Don’t get me wrong: at heart, it’s little different than the swarms of other Facebook city builders you might have played. You toss up a few cabins, click on them multiple times to finish them, and then you throw up a few scattered farms and harvest their crops. After that, it’s all a matter of upgrading castles and lumber mills and enlisting various units from your barracks for use in battle.

Kingdom Knights

Yet even here it displays a charm that’s often missed in the genre’s serious examples. Kingdom Knights is awash in that peculiar style of anime that puts the dirty business of war in the hands of what looks like preschoolers, and the aesthetic works well with the limitations of Facebook as a gaming platform (alas, it’s busy enough to trigger some annoying load times, as well as lag on low-end computers). But other games have done much worse with the same limitations. Kingdom Knights is always a joy to look upon, with villages that evolve into the kind of Hobbiton-esque wonderlands that invite you to stay awhile. If you’re anything like me, you’ll get some quiet satisfaction out of seeing its boundaries flesh out.

Now about those battles.

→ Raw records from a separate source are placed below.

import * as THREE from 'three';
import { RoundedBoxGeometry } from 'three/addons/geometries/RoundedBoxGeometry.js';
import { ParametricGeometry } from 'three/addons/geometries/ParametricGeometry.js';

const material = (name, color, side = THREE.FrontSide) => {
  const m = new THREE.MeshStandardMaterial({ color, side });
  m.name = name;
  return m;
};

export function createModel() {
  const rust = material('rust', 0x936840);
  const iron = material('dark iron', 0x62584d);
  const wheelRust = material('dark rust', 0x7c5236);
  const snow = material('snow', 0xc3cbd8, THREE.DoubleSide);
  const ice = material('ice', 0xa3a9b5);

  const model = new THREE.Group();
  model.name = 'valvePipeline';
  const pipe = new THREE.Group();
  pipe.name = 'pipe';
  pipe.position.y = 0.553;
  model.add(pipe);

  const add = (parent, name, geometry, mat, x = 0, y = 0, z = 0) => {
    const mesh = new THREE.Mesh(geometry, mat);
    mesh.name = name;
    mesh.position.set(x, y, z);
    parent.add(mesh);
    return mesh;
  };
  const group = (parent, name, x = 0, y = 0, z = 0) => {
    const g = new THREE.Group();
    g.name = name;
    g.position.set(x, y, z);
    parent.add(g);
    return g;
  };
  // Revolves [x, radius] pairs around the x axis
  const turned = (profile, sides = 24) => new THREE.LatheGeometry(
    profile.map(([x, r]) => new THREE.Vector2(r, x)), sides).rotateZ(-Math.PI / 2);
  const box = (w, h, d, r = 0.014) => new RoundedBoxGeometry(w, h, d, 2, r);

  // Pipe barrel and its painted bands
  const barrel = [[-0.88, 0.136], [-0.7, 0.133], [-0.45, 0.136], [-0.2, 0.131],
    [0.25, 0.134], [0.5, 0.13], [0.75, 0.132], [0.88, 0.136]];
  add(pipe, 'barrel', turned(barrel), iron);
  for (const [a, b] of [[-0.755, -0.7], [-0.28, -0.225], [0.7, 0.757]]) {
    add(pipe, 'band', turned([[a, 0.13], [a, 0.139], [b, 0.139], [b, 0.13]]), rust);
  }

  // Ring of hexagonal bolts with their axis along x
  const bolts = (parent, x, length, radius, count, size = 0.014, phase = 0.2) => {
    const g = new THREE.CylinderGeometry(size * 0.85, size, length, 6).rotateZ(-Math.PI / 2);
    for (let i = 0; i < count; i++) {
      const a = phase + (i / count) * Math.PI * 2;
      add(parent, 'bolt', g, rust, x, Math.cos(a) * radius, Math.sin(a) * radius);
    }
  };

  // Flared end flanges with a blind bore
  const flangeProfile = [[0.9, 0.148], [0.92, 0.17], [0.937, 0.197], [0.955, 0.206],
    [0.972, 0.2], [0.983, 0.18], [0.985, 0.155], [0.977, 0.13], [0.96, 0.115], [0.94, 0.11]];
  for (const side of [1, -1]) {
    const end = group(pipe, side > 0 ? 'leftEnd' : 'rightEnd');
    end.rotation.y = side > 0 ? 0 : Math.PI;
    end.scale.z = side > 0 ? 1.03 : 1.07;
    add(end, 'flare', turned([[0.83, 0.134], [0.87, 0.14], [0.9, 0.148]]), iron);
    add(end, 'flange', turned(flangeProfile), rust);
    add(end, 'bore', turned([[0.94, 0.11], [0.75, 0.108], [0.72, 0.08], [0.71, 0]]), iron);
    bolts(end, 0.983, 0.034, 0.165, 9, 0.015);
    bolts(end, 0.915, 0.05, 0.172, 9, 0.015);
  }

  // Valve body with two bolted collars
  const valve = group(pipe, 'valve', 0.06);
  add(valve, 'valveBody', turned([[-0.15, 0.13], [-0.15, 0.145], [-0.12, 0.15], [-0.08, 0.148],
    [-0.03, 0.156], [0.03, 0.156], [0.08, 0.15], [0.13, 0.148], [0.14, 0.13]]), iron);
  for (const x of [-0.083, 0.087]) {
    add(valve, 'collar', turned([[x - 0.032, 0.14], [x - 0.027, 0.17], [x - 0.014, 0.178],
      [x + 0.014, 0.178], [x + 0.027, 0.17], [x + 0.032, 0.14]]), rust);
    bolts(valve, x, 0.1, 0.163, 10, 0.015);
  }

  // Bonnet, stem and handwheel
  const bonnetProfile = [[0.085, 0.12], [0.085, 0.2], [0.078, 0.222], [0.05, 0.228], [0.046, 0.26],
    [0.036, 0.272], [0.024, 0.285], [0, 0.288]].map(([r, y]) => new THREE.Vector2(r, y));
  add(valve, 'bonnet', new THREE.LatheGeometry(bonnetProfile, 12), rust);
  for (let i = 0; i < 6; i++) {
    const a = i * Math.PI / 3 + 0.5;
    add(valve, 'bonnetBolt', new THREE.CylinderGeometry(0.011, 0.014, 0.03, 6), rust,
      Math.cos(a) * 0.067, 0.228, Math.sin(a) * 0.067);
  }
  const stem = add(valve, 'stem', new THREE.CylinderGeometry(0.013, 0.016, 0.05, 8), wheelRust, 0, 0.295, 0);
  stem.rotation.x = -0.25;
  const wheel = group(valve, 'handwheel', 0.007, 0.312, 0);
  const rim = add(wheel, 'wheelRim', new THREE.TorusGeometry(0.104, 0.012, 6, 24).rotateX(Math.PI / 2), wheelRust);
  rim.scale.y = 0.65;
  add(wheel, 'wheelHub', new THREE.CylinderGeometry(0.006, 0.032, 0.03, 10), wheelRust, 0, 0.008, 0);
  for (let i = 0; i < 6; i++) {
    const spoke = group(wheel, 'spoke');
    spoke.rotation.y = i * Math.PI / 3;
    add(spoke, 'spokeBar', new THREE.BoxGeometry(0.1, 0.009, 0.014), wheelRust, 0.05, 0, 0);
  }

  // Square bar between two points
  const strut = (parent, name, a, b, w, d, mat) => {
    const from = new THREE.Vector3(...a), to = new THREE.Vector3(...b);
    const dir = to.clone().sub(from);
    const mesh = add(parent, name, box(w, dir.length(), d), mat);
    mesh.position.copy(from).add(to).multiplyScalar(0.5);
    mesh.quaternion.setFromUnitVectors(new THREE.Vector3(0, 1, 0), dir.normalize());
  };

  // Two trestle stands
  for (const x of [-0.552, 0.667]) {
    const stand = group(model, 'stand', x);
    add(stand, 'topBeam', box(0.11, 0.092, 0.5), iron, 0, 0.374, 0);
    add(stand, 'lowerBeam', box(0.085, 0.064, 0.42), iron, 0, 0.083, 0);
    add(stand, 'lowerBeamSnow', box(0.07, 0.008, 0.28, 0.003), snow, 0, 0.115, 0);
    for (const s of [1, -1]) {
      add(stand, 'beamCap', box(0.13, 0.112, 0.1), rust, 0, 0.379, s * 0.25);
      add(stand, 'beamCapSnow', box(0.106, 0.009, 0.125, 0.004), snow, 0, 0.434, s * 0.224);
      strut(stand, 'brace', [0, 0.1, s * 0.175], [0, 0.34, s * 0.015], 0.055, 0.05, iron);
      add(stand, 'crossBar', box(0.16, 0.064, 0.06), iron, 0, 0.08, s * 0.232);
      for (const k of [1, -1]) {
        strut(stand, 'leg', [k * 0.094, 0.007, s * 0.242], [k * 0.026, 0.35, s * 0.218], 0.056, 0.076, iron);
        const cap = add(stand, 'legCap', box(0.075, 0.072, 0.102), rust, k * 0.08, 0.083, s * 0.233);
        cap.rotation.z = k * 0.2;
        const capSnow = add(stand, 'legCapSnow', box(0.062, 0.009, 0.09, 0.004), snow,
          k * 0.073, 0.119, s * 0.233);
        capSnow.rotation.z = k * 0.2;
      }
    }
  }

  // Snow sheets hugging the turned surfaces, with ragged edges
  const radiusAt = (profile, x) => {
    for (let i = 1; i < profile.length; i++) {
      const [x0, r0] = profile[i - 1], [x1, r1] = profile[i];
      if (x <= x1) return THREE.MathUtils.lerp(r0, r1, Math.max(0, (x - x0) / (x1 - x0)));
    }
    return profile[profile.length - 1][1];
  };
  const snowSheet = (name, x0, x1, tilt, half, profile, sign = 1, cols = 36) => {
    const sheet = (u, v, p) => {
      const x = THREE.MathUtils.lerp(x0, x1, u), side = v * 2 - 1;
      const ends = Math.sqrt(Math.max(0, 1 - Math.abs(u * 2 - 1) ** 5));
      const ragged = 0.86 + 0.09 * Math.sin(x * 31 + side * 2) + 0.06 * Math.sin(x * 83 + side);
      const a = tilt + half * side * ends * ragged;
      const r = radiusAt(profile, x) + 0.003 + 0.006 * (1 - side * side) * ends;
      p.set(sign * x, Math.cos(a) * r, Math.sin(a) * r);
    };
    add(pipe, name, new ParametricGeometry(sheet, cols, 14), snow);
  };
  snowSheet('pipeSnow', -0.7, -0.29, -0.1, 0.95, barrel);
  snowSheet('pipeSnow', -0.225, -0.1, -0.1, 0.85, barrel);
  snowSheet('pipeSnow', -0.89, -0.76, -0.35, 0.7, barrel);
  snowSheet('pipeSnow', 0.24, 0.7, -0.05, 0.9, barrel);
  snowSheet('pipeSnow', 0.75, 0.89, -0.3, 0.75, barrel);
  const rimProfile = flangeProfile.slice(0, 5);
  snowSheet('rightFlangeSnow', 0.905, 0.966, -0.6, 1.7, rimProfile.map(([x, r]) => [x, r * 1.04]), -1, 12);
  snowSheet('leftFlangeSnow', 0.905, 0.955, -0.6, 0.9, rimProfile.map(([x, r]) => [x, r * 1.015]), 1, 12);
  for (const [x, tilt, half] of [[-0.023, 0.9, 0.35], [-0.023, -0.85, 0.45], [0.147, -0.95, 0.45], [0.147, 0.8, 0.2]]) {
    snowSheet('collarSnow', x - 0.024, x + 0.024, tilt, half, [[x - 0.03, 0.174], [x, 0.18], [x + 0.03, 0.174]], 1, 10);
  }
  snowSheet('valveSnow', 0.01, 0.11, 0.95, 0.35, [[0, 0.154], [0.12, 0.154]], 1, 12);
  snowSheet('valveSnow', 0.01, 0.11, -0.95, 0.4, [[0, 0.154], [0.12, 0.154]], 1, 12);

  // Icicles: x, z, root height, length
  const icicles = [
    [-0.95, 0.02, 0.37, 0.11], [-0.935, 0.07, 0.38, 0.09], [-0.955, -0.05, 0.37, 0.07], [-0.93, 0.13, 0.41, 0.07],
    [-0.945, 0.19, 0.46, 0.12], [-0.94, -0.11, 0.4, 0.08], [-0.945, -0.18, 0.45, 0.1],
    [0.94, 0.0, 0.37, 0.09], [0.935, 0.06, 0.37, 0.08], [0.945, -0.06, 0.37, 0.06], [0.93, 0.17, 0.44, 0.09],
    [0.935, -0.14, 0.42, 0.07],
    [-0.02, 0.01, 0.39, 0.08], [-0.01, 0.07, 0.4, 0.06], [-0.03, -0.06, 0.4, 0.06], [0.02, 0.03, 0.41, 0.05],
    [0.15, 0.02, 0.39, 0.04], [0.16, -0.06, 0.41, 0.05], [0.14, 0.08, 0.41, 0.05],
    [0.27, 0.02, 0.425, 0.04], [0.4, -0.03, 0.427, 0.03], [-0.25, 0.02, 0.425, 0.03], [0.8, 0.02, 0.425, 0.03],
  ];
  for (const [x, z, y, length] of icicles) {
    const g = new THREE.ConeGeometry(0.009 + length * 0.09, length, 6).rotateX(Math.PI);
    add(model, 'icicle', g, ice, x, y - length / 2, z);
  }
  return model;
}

City building for the sake of combat isn’t that uncommon these days (I most recently enjoyed War of Mercenaries’ take on it), but something about the sight of the little army you’ve created rushing into battle, destroying their foes, and lifting their swords in victory grants the largely automated proceedings with a rush that drives you to learn the next bit of story. Victory largely hinges on how full your morale meter is and your troops’ general composition, but Kingdom Knights handles this predictable formula in such a way that’s it’s always fun to watch the battles unfold. Even the lightweight story that envelops all this manages to engage in a predictable “Facebook fantasy narrative” kind of way.

Kingdom Knights

Oddly, that narrative reveals one of Kingdom Knight’s shortcomings. This isn’t a PvP game by any means; rather, you simply run through the campaigns and make daily visits to the villages of your Facebook friends when you need more gold or supplies. In other words, its social design isn’t terribly different from that of Farmville’s. Perhaps I’ve merely been spoiled by all the new games that spice up this well-worn template with a city defense component in the vein of Backyard Monsters, but nevertheless I found that Kingdom Knight’s approach to battle made me reluctant to come back for more.

But I did come back, mind you, more so to develop my cozy little town than to engage the enemy in battle, although I should add that the campaigns’ very existence ensured that I felt as though I was always preparing for a coming storm. And then there’d come a moment when I’d look over my little city and I’d realize that I wouldn’t mind fighting to defend such a town, and so I’d lead my troops into the battles, which always seemed available when I was prepared for them the most. Sometimes – just sometimes – I found myself believing that the little guys on the screen were fighting out of the same sense of affection. And when a social game manages to give you that feeling, be it derivative or not, you know it’s doing something right.